__Problem to solve__:
Your response should consist solely of the records, written out exactly.
::::
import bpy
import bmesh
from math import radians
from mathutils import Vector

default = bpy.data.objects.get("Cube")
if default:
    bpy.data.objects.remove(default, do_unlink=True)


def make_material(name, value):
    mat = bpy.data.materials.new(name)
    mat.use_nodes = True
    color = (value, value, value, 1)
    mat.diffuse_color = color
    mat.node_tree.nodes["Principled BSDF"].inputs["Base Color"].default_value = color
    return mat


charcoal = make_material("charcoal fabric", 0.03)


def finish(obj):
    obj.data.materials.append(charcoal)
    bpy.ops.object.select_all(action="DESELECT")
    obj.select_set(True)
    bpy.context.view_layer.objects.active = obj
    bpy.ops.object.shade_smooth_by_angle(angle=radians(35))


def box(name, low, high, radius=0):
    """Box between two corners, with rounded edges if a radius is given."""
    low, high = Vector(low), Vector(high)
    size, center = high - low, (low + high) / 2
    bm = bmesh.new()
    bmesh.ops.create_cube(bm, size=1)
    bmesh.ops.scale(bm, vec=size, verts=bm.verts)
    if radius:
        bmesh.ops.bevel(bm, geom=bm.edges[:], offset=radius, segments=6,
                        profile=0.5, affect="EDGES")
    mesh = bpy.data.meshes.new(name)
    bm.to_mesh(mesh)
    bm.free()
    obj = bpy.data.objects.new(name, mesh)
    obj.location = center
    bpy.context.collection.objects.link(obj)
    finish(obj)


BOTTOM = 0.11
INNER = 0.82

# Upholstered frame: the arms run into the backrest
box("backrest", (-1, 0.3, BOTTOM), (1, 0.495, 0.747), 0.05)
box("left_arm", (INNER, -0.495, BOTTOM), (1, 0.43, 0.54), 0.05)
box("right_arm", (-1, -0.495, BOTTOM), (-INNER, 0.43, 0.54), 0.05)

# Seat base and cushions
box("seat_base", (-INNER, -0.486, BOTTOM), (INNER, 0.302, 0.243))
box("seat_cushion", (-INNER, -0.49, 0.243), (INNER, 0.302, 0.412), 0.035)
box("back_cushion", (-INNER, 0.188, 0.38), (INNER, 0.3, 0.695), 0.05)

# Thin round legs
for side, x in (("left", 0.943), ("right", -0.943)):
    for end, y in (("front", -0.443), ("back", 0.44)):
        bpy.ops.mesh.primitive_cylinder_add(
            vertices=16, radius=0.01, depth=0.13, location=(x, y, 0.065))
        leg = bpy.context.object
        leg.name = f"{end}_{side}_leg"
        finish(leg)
::::
__Result__:
import bpy
import bmesh
from math import radians
from mathutils import Vector

default = bpy.data.objects.get("Cube")
if default:
    bpy.data.objects.remove(default, do_unlink=True)


def make_material(name, value):
    mat = bpy.data.materials.new(name)
    mat.use_nodes = True
    color = (value, value, value, 1)
    mat.diffuse_color = color
    mat.node_tree.nodes["Principled BSDF"].inputs["Base Color"].default_value = color
    return mat


charcoal = make_material("charcoal fabric", 0.03)


def finish(obj):
    obj.data.materials.append(charcoal)
    bpy.ops.object.select_all(action="DESELECT")
    obj.select_set(True)
    bpy.context.view_layer.objects.active = obj
    bpy.ops.object.shade_smooth_by_angle(angle=radians(35))


def box(name, low, high, radius=0):
    """Box between two corners, with rounded edges if a radius is given."""
    low, high = Vector(low), Vector(high)
    size, center = high - low, (low + high) / 2
    bm = bmesh.new()
    bmesh.ops.create_cube(bm, size=1)
    bmesh.ops.scale(bm, vec=size, verts=bm.verts)
    if radius:
        bmesh.ops.bevel(bm, geom=bm.edges[:], offset=radius, segments=6,
                        profile=0.5, affect="EDGES")
    mesh = bpy.data.meshes.new(name)
    bm.to_mesh(mesh)
    bm.free()
    obj = bpy.data.objects.new(name, mesh)
    obj.location = center
    bpy.context.collection.objects.link(obj)
    finish(obj)


BOTTOM = 0.11
INNER = 0.82

# Upholstered frame: the arms run into the backrest
box("backrest", (-1, 0.3, BOTTOM), (1, 0.495, 0.747), 0.05)
box("left_arm", (INNER, -0.495, BOTTOM), (1, 0.43, 0.54), 0.05)
box("right_arm", (-1, -0.495, BOTTOM), (-INNER, 0.43, 0.54), 0.05)

# Seat base and cushions
box("seat_base", (-INNER, -0.486, BOTTOM), (INNER, 0.302, 0.243))
box("seat_cushion", (-INNER, -0.49, 0.243), (INNER, 0.302, 0.412), 0.035)
box("back_cushion", (-INNER, 0.188, 0.38), (INNER, 0.3, 0.695), 0.05)

# Thin round legs
for side, x in (("left", 0.943), ("right", -0.943)):
    for end, y in (("front", -0.443), ("back", 0.44)):
        bpy.ops.mesh.primitive_cylinder_add(
            vertices=16, radius=0.01, depth=0.13, location=(x, y, 0.065))
        leg = bpy.context.object
        leg.name = f"{end}_{side}_leg"
        finish(leg)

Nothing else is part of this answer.